SolomonZelman
 one year ago
Best ResponseYou've already chosen the best response.1This is a rule where c denotes a positive number. (Any real number greater than 0)

calculusxy
 one year ago
Best ResponseYou've already chosen the best response.0i truly mean it. i don't understand anything that u just said

SolomonZelman
 one year ago
Best ResponseYou've already chosen the best response.1I didn't know you are unfamiliar with completing the square, or perhaps my presenation of it was poor. I apologize again:( Good luck tho (but, a side note there are 2 possible answers to your problem)

Vocaloid
 one year ago
Best ResponseYou've already chosen the best response.2well, let's review what we know so far

Vocaloid
 one year ago
Best ResponseYou've already chosen the best response.2f(x) = x^2 + bx + c, b and c are positive constants, correct? since the coefficient on x^2 is positive (1), we know that the parabola must face upwards, with me so far?

Vocaloid
 one year ago
Best ResponseYou've already chosen the best response.2ok, now let's try plugging in x = 0 to find the yintercept of the graph f(x) = x^2 + bx + c f(x) = 0^2 + b(0) + c = c so the yintercept is (0,c), and since c is positive, the yintercept should be positive

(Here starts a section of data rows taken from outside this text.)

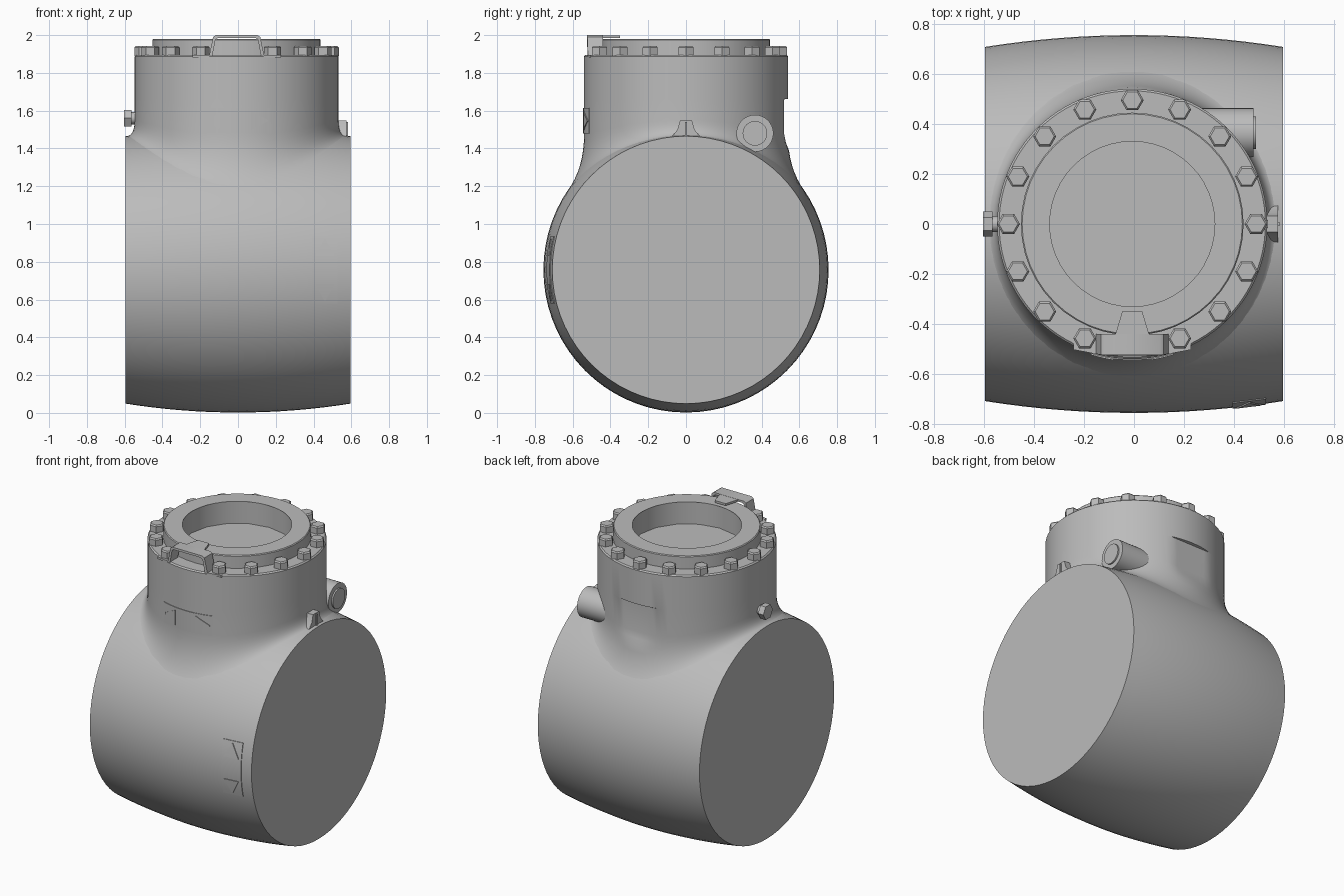
import bpy, bmesh
from math import sin, cos, pi, sqrt, radians
from mathutils import Vector, Matrix

cube = bpy.data.objects.get("Cube")
if cube:
    bpy.data.objects.remove(cube)

grey = bpy.data.materials.new("cast_grey")
grey.use_nodes = True
COLOUR = (0.5, 0.5, 0.5, 1)
grey.diffuse_color = COLOUR
grey.node_tree.nodes["Principled BSDF"].inputs["Base Color"].default_value = COLOUR

HALF, AXIS_Z = 0.595, 0.757      # barrel half length and axis height
NECK_R, NECK_X = 0.54, -0.007    # neck radius and centre


def finish(name, bm, angle=35):
    bmesh.ops.recalc_face_normals(bm, faces=bm.faces[:])
    mesh = bpy.data.meshes.new(name)
    bm.to_mesh(mesh)
    bm.free()
    mesh.materials.append(grey)
    mesh.shade_smooth()
    mesh.set_sharp_from_angle(angle=radians(angle))
    ob = bpy.data.objects.new(name, mesh)
    bpy.context.collection.objects.link(ob)
    return ob


def loft(name, rows, closed=True, cap_first=False, cap_last=False):
    bm = bmesh.new()
    rings = [[bm.verts.new(p) for p in row] for row in rows]
    n = len(rings[0])
    for a, b in zip(rings, rings[1:]):
        for i in range(n if closed else n - 1):
            j = (i + 1) % n
            bm.faces.new((a[i], a[j], b[j], b[i]))
    if cap_first:
        bm.faces.new(rings[0])
    if cap_last:
        bm.faces.new(rings[-1])
    return finish(name, bm)


def circle(r, z, n, x=0.0):
    return [(x + r * cos(2 * pi * i / n), r * sin(2 * pi * i / n), z) for i in range(n)]


def prism(name, outline, depth):
    """Closed outline of 3D points pushed along the depth vector."""
    d = Vector(depth)
    return loft(name, [[Vector(p) for p in outline], [Vector(p) + d for p in outline]],
                cap_first=True, cap_last=True)


def rod_x(name, x0, x1, y, z, r, n=32):
    return prism(name, [(x0, y + r * cos(2 * pi * i / n), z + r * sin(2 * pi * i / n))
                        for i in range(n)], (x1 - x0, 0, 0))


def barrel_radius(x):
    return 0.755 - 0.047 * (x / HALF) ** 2


def barrel_z(x, y):
    return AXIS_Z + sqrt(barrel_radius(x) ** 2 - y * y)


# Barrel: bulging drum along x with flat closed ends
rows = []
for k in range(17):
    x = HALF * (k / 8 - 1)
    r = barrel_radius(x)
    rows.append([(x, r * cos(2 * pi * i / 72), AXIS_Z + r * sin(2 * pi * i / 72)) for i in range(72)])
loft("barrel", rows, cap_first=True, cap_last=True)

# Neck: upright cylinder, flat pad at the back, flared fillet onto the barrel
SEG, STEPS, PAD_TOP = 96, 8, 1.66


def neck_column(a):
    c, s = cos(a), sin(a)
    col = [(0.42, 1.895), (NECK_R - 0.008, 1.895), (NECK_R, 1.887),
           (NECK_R, PAD_TOP + 0.002), (NECK_R, PAD_TOP)]
    foot = 0.585 + 0.04 * s * s
    def height(r):
        return barrel_z(NECK_X + r * c, r * s)
    z_end = height(foot)
    slope = (height(foot) - height(foot - 0.01)) / 0.01
    z_mid = z_end + slope * (NECK_R - foot)
    z_top = 1.55 - 0.08 * s * s
    for k in range(STEPS + 1):
        t = k / STEPS
        r = NECK_R * (1 - t * t) + foot * t * t
        z = z_top * (1 - t) ** 2 + 2 * t * (1 - t) * z_mid + z_end * t * t
        col.append((r, z - 0.004 * t))
    pts = []
    for r, z in col:
        y = r * s
        if z <= PAD_TOP:
            y = min(y, 0.52 + 0.45 * max(0, 1.45 - z))
        pts.append((NECK_X + r * c, y, z))
    return pts


columns = [neck_column(2 * pi * i / SEG) for i in range(SEG)]
loft("neck", list(zip(*columns)))

# Cover ring with a recessed floor
outer = [circle(r, z, 48, NECK_X) for r, z in ((0.445, 1.87), (0.445, 1.975), (0.44, 1.98), (0.33, 1.98))]
loft("cover_ring", outer)
loft("cover_recess", [circle(r, z, 16, NECK_X) for r, z in ((0.34, 1.98), (0.34, 1.83))], cap_last=True)

# Hex bolts around the flange, leaving the front place free for the bracket
for k in range(16):
    if k == 12:
        continue
    a = 2 * pi * k / 16
    x, y = NECK_X + 0.495 * cos(a), 0.495 * sin(a)
    head = [(px + x, py + y, pz) for px, py, pz in circle(0.046, 1.89, 6)]
    top = [(px + x, py + y, pz) for px, py, pz in circle(0.046, 1.935, 6)]
    crown = [(px + x, py + y, pz) for px, py, pz in circle(0.038, 1.943, 6)]
    loft("flange_bolt", [head, top, crown], cap_first=True, cap_last=True)

# Front bracket: bent strap held by two bolts, with a pointer on top
strap = [(-0.235, 1.895), (-0.145, 1.895), (-0.125, 1.99), (-0.11, 2.0)]
path = strap + [(-x, z) for x, z in reversed(strap)]
inner = [(x * (1 if abs(x) > 0.2 else 0.9), z - 0.014) for x, z in path]
section = [(x + NECK_X, z) for x, z in path]
under = [(x + NECK_X, z) for x, z in inner]


def strap_row(pts, front):
    return [(x, -0.53 + 0.5 * abs(x - NECK_X) ** 2 if front else -0.44, z) for x, z in pts]


rows = [strap_row(section, True), strap_row(section, False),
        strap_row(under, False), strap_row(under, True), strap_row(section, True)]
loft("bracket_strap", rows, closed=False)
prism("bracket_pointer", [(NECK_X + x, y, 1.985) for x, y in
                          ((-0.07, -0.45), (0.07, -0.45), (0.04, -0.35), (-0.04, -0.35))], (0, 0, 0.014))

# Side boss with a plug, merging into neck and barrel
rod_x("side_boss", 0.15, 0.478, 0.365, 1.48, 0.098)
rod_x("side_boss_plug", 0.47, 0.488, 0.365, 1.48, 0.065)

# Gusset on the left end: tapered foot with a narrow rib
prism("gusset", [(0.5, -0.08, 1.455), (0.5, 0.08, 1.455), (0.5, 0.045, 1.5), (0.5, 0.032, 1.547),
                 (0.5, -0.032, 1.547), (0.5, -0.045, 1.5)], (0.075, 0, 0))
prism("gusset_rib", [(0.575, -0.006, 1.46), (0.575, 0.006, 1.46), (0.575, 0.006, 1.54),
                     (0.575, -0.006, 1.54)], (0.008, 0, 0))

# Drain plug on the right
rod_x("drain_plug_stem", -0.57, -0.5, 0, 1.56, 0.032, 20)
rod_x("drain_plug_head", -0.604, -0.565, 0, 1.56, 0.05, 6)


# Marker plates wrapped onto the curved front
def on_neck(u, v, lift):
    a = u / NECK_R
    r = NECK_R + lift
    return (NECK_X + r * sin(a), -r * cos(a), 1.547 + v)


def on_barrel(u, v, lift):
    x = 0.46 + v
    r = barrel_radius(x) + lift
    a = u / r
    return (x, -r * cos(a), AXIS_Z + r * sin(a))


def wrapped(name, place, edges, lift):
    """Strip between lower and upper edges, given as (u, v_low, v_high)."""
    rows = []
    for u, lo, hi in edges:
        rows.append([place(u, lo, -0.004), place(u, lo, lift), place(u, hi, lift), place(u, hi, -0.004)])
    loft(name, rows, cap_first=True, cap_last=True)


for label, place in (("neck", on_neck), ("barrel", on_barrel)):
    wrapped(label + "_marker_plate", place, [(-0.18 + 0.03 * k, -0.067, 0.067) for k in range(13)], 0.004)
    for side in (-1, 1):
        wrapped(label + "_marker_arrow", place,
                [(side * u, -w, w) for u, w in ((0.075, 0.05), (0.11, 0.032), (0.165, 0.003))], 0.009)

Vocaloid
 one year ago
Best ResponseYou've already chosen the best response.2so, out of the 5 answer choices, only one is an upwards parabola with a positive yintercept, which one is it?
Ask your own question
Sign UpFind more explanations on OpenStudy
Your question is ready. Sign up for free to start getting answers.
spraguer
(Moderator)
5
→ View Detailed Profile
is replying to Can someone tell me what button the professor is hitting...
23
 Teamwork 19 Teammate
 Problem Solving 19 Hero
 Engagement 19 Mad Hatter
 You have blocked this person.
 ✔ You're a fan Checking fan status...
Thanks for being so helpful in mathematics. If you are getting quality help, make sure you spread the word about OpenStudy.